I admit, when I went into design school I had no idea that I’d wind up being the kind of designer I am when I came out the other side.  I do think I was more prepared than most of the people that were there with me, since I’d been working in the industry (just not as a designer) for so long before I decided to just go under the rock to get my most recent degrees.   And I’m grateful that my department chairman was (and I have no doubt still is), a sadistic, brutal, workhorse of a person (whom frankly, I adore to bits- you either love him or you hate him, and I think he walks on water.)  because I do believe honestly that he made me a better designer (even if I did tell him to go fuck himself on a regular basis for years.  He got used to it.  Yes, I know I’m anti-social. I’ve been told.)

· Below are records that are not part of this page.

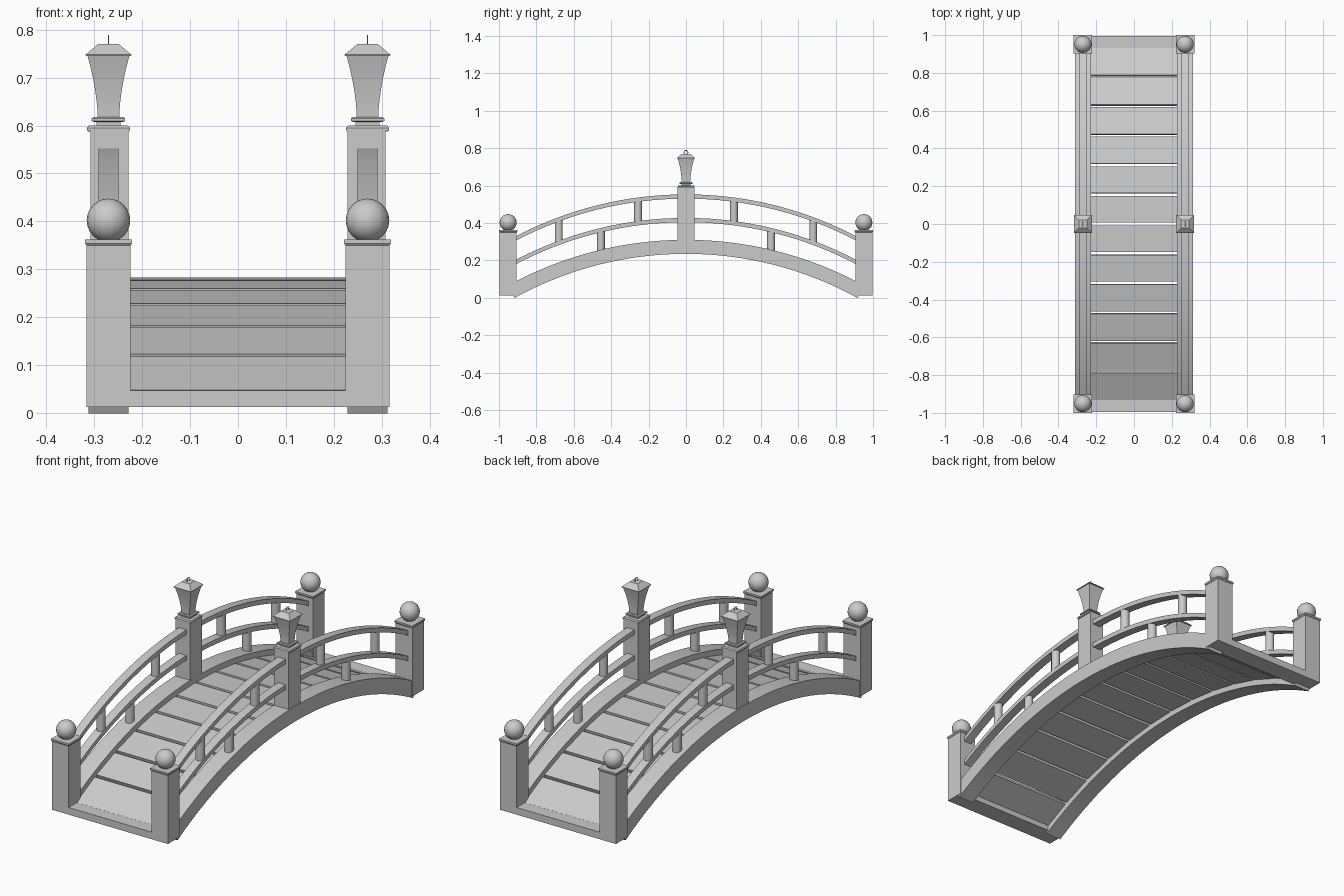
import bpy, bmesh, math
from mathutils import Matrix, Vector

if "Cube" in bpy.data.objects:
    bpy.data.objects.remove(bpy.data.objects["Cube"])

mat = bpy.data.materials.new("plain_grey")
mat.diffuse_color = (0.6, 0.6, 0.6, 1)
mat.use_nodes = True
mat.node_tree.nodes["Principled BSDF"].inputs["Base Color"].default_value = mat.diffuse_color
PX, PY = 0.2705, 0.951      # post centre offsets


def finish(name, bm, smooth=None):
    bmesh.ops.recalc_face_normals(bm, faces=bm.faces)
    me = bpy.data.meshes.new(name)
    bm.to_mesh(me)
    bm.free()
    me.materials.append(mat)
    ob = bpy.data.objects.new(name, me)
    bpy.context.collection.objects.link(ob)
    if smooth:
        bpy.ops.object.select_all(action='DESELECT')
        ob.select_set(True)
        bpy.context.view_layer.objects.active = ob
        bpy.ops.object.shade_smooth_by_angle(angle=math.radians(smooth))
    return ob


def square_loft(name, x, y, prof, smooth=None):
    """Stack of square rings from (half width, z) pairs."""
    bm = bmesh.new()
    rings = [[bm.verts.new((x + a * h, y + b * h, z))
              for a, b in ((-1, -1), (1, -1), (1, 1), (-1, 1))] for h, z in prof]
    for r, s in zip(rings, rings[1:]):
        for i in range(4):
            bm.faces.new((r[i], r[(i + 1) % 4], s[(i + 1) % 4], s[i]))
    bm.faces.new(rings[0])
    bm.faces.new(rings[-1])
    return finish(name, bm, smooth)


def box(name, size, mtx):
    bm = bmesh.new()
    bmesh.ops.create_cube(bm, size=1, matrix=mtx @ Matrix.Diagonal((*size, 1)))
    return finish(name, bm)


def arc_bar(name, x, half, r_top, top, r_bot, bot, y_top, y_bot, n=32):
    """Curved bar in the y-z plane between an upper and a lower arc."""
    bm = bmesh.new()
    a1, a0 = math.asin(y_top / r_top), math.asin(y_bot / r_bot)
    rings = []
    for i in range(n + 1):
        t = 2 * i / n - 1
        up = (r_top * math.sin(t * a1), top - r_top * (1 - math.cos(t * a1)))
        lo = (r_bot * math.sin(t * a0), bot - r_bot * (1 - math.cos(t * a0)))
        rings.append([bm.verts.new((x + s * half, *p)) for s, p in
                      ((-1, up), (1, up), (1, lo), (-1, lo))])
    for r, s in zip(rings, rings[1:]):
        for i in range(4):
            bm.faces.new((r[i], r[(i + 1) % 4], s[(i + 1) % 4], s[i]))
    bm.faces.new(rings[0])
    bm.faces.new(rings[-1])
    return finish(name, bm, 30)


def drop(y, r=1.956):
    return r - math.sqrt(r * r - y * y)


def baluster(name, x, y, z0, z1):
    bm = bmesh.new()
    bmesh.ops.create_cone(bm, cap_ends=True, segments=16, radius1=0.021, radius2=0.021,
                          depth=z1 - z0, matrix=Matrix.Translation((x, y, (z0 + z1) / 2)))
    return finish(name, bm, 40)


for sx, side in ((-1, "left"), (1, "right")):
    x = sx * PX
    # arched side beam and two hand rails
    arc_bar(side + "_beam", x, 0.042, 1.975, 0.31, 1.9, 0.235, 0.953, 0.917)
    arc_bar(side + "_upper_rail", x, 0.021, 1.956, 0.553, 1.956, 0.53, 0.93, 0.93)
    arc_bar(side + "_lower_rail", x, 0.021, 1.956, 0.427, 1.956, 0.404, 0.93, 0.93)

    for sy, end in ((-1, "front"), (1, "back")):
        y = sy * PY
        tag = side + "_" + end
        # end post with cap and ball
        square_loft(tag + "_post", x, y, [(0.0455, 0.012), (0.0455, 0.352)])
        square_loft(tag + "_post_cap", x, y, [(0.046, 0.35), (0.049, 0.354), (0.049, 0.362)])
        bm = bmesh.new()
        bmesh.ops.create_uvsphere(bm, u_segments=20, v_segments=12, radius=0.0455,
                                  matrix=Matrix.Translation((x, y, 0.402)))
        finish(tag + "_ball", bm, 60)
        # round balusters
        for yy in (0.256, 0.68):
            d = drop(yy)
            baluster(tag + "_upper_baluster", x, sy * yy, 0.415 - d, 0.54 - d)
        d = drop(0.455)
        baluster(tag + "_lower_baluster", x, sy * 0.455, 0.29 - d, 0.415 - d)

    # centre post and cap
    box(side + "_centre_post", (0.079, 0.09, 0.357),
        Matrix.Translation((x - sx * 0.002, 0, 0.4135)))
    square_loft(side + "_centre_cap", x, 0,
                [(0.043, 0.588), (0.045, 0.591), (0.045, 0.595), (0.041, 0.6)])
    # lantern: neck, collar, flared body, roof, hanging ring
    square_loft(side + "_lantern_neck", x, 0, [(0.025, 0.598), (0.025, 0.612)])
    square_loft(side + "_lantern_collar", x, 0,
                [(0.031, 0.608), (0.035, 0.61), (0.035, 0.615), (0.031, 0.618)])
    body = [(0.0225 + 0.0215 * (i / 8) ** 1.7, 0.616 + 0.131 * i / 8) for i in range(9)]
    square_loft(side + "_lantern_body", x, 0, body, 30)
    square_loft(side + "_lantern_roof", x, 0, [(0.047, 0.745), (0.048, 0.748), (0.022, 0.77)])
    bpy.ops.mesh.primitive_torus_add(major_segments=16, minor_segments=6, major_radius=0.011,
                                     minor_radius=0.0017, location=(x, 0, 0.777),
                                     rotation=(0, math.pi / 2, 0))
    ring = bpy.context.object
    ring.name = side + "_lantern_ring"
    ring.data.materials.append(mat)
    bpy.ops.object.shade_smooth_by_angle()

# deck planks following the arch
for i in range(12):
    y = (i - 5.5) * 0.1565
    a = math.asin(y / 1.956)
    m = Matrix.Translation((0, y, 0.282 - drop(y))) @ Matrix.Rotation(-a, 4, 'X') \
        @ Matrix.Translation((0, 0, -0.01))
    box("deck_plank", (0.46, (0.1565 / math.cos(a)) - 0.015, 0.02), m)

# threshold beams between the end posts
for sy, end in ((-1, "front"), (1, "back")):
    box(end + "_threshold", (0.46, 0.091, 0.035), Matrix.Translation((0, sy * PY, 0.0295)))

Anyway, back to furniture. See, one of the problems with being as introverted (not shy, just introverted) as I am is that you often have an exposure problem. Unfortunately, the meatspace world still overwhelmingly works in favor of extroverted people, and I promise I’m never going to be one of them. So you may do a lot of really good work, but no one ever sees it because you have to deal with all those people, and you’d rather eat ground glass than have to do that on any given day.  It takes you a little while to find a series of coping mechanisms so you can interact on that level.

I have finally worked it all out to a point where I feel comfortable looking into getting at least one of my furniture pieces prototyped.  There’s a steep learning curve involved, but fortunately I know smart people who are able to assist.  I’m going to try to get the simplest one done first, since simple means less likely to have some kind of serious problem.  So, fewest materials, easiest construction.  Fortunately, it is the kind of piece that would fit in quite nicely at any ICFF event, so I am going to try to work it out somehow.

The first thing I looked into was getting a patent on the design. It may be that I wind up sending the design out overseas to be prototyped, and I really, *really* would like not to run into 40zillion of my chairs on sale on Canal Street before I ever get the original prototypes back.

Fortunately,  I know a smart person at the patent office, who kindly looked into it for me,  and told me that the expense wasn’t worth it- that the only way it’s honestly worth it is if you have the money to actually sue if the patent is violated, and patent suits are super expensive.

Well, poop.

My personal familiarity is with copyrights, not patents (I used to be a musician- I was smart enough at the time to take a course in copyright law.) So, my understanding now is that though the images of my chair are protected under copyright(and they are.), the actual physical product wouldn’t be. The expense of all of this now clears up a lot in my head about the proliferation of knockoff designer furniture out there. Now it all makes sense.

So I suppose the first steps are to find out what materials are most appropriate for the finished product (who knew there were so many kinds of rubber?) , and to work out making what I suppose could be called a pre-prototype out of “some other material that I can put together in my house”) in order to work out the engineering- how many pieces the chair will need, how it should be put together, etc.
Maybe I should do it in miniature first. That sounds less daunting. I see injection molded plastic and tool dip in my future.  Also, gathering a bunch of stuff to prove my credentials to the ICFF.  Bleah.